*Exercise objective:*
Would you reproduce exactly the lines below from the one holding "(c - a, c + a, -b, -b" through the one holding "(0, 0.033)], s", inclusive, and no others?

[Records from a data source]
---+---

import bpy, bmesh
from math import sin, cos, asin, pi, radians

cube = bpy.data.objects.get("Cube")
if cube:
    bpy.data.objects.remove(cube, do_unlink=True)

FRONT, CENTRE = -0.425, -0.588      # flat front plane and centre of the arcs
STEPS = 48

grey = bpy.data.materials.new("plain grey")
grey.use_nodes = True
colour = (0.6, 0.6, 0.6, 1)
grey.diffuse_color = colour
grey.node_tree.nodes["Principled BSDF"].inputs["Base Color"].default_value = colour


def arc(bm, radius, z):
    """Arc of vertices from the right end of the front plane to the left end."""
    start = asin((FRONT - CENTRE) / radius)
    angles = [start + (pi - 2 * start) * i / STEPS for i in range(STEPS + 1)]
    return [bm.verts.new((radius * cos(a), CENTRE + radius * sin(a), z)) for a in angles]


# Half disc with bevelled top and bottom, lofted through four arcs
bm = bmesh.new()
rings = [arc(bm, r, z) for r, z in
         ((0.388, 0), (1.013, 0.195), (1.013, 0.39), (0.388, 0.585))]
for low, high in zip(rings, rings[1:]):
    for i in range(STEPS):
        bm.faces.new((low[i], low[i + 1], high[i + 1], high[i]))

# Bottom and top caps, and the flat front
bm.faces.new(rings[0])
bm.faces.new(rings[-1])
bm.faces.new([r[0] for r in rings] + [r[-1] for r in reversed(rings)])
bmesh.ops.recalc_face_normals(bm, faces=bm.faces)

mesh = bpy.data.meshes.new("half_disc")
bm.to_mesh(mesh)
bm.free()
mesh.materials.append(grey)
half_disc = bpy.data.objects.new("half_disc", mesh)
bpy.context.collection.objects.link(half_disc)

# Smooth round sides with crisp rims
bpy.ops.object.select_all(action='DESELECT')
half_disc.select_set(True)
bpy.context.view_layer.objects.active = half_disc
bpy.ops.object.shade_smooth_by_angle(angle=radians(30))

---+---

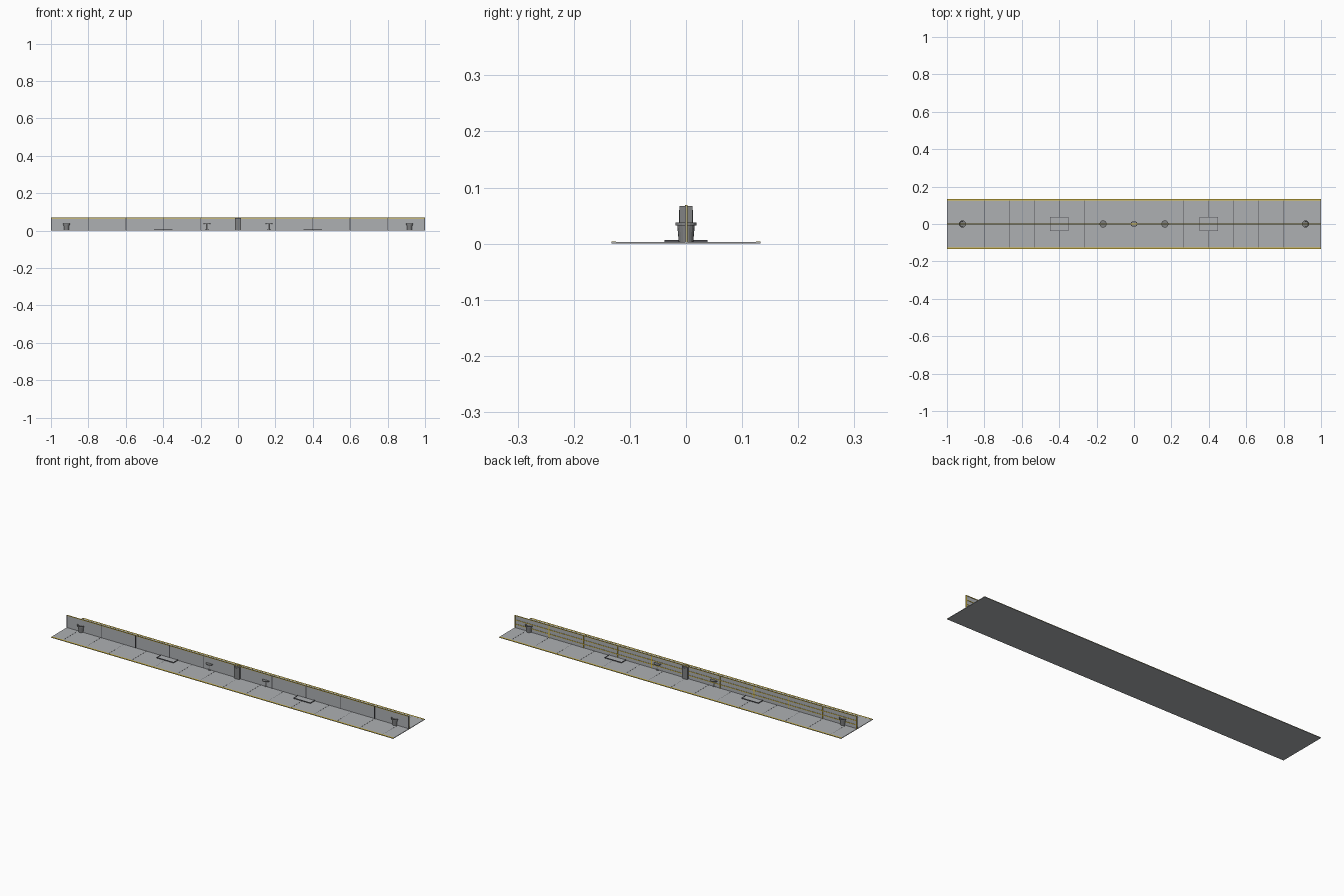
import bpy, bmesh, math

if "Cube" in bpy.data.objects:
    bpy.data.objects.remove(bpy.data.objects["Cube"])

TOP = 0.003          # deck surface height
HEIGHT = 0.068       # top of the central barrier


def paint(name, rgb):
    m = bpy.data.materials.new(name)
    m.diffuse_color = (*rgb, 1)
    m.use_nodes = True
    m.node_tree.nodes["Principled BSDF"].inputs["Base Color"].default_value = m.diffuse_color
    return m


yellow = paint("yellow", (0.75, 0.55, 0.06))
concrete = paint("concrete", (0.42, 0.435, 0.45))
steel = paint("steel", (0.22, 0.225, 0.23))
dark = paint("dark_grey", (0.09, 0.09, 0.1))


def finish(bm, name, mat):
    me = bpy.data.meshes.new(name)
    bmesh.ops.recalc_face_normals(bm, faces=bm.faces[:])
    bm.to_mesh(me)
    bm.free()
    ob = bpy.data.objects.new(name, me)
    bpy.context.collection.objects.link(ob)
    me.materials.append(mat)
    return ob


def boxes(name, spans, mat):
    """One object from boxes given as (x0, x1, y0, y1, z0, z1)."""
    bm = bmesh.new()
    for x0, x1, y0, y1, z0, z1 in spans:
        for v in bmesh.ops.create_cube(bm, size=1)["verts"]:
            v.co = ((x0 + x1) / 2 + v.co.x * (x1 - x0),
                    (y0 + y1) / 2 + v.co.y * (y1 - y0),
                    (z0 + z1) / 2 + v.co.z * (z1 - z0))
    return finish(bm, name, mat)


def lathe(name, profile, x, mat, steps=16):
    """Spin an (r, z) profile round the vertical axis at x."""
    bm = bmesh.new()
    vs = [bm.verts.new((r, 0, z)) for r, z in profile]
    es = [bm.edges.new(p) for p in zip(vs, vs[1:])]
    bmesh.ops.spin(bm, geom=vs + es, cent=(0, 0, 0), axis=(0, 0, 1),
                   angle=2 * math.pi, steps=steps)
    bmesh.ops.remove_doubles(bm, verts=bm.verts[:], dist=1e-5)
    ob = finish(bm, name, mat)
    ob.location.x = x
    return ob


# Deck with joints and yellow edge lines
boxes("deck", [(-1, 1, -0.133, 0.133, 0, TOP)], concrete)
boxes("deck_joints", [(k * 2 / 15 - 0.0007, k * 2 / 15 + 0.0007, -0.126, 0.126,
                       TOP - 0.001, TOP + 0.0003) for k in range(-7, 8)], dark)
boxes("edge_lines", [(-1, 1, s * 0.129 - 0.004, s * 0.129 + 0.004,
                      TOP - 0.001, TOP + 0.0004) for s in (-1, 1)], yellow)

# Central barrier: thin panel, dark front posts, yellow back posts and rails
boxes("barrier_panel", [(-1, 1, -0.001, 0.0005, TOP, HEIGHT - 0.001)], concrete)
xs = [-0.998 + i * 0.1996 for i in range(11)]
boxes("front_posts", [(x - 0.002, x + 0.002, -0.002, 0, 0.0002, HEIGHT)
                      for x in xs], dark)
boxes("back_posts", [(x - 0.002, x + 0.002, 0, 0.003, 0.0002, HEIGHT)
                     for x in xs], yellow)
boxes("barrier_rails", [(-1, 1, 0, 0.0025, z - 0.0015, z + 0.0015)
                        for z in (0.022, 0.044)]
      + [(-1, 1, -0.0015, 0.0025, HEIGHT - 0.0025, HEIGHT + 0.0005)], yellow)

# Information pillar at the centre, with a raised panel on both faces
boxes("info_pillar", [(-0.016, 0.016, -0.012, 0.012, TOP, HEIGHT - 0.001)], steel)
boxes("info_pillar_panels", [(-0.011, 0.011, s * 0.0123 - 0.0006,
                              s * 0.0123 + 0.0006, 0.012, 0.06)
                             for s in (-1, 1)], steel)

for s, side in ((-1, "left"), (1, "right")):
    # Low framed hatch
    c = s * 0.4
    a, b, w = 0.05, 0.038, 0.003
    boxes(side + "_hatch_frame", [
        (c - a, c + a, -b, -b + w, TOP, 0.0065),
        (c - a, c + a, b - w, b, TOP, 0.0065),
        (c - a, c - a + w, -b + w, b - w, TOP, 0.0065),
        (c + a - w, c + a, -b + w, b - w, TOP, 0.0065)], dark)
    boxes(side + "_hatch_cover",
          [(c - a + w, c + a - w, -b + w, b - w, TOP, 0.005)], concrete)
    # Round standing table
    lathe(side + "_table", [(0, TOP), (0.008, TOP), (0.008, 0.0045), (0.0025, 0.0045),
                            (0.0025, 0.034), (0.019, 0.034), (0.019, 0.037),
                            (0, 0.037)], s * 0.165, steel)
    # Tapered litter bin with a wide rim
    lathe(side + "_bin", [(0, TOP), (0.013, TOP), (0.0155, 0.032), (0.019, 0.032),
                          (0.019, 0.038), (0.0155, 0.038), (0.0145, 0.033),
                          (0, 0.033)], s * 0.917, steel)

---+---

*Task response:*
        (c - a, c + a, -b, -b + w, TOP, 0.0065),
        (c - a, c + a, b - w, b, TOP, 0.0065),
        (c - a, c - a + w, -b + w, b - w, TOP, 0.0065),
        (c + a - w, c + a, -b + w, b - w, TOP, 0.0065)], dark)
    boxes(side + "_hatch_cover",
          [(c - a + w, c + a - w, -b + w, b - w, TOP, 0.005)], concrete)
    # Round standing table
    lathe(side + "_table", [(0, TOP), (0.008, TOP), (0.008, 0.0045), (0.0025, 0.0045),
                            (0.0025, 0.034), (0.019, 0.034), (0.019, 0.037),
                            (0, 0.037)], s * 0.165, steel)
    # Tapered litter bin with a wide rim
    lathe(side + "_bin", [(0, TOP), (0.013, TOP), (0.0155, 0.032), (0.019, 0.032),
                          (0.019, 0.038), (0.0155, 0.038), (0.0145, 0.033),
                          (0, 0.033)], s * 0.917, steel)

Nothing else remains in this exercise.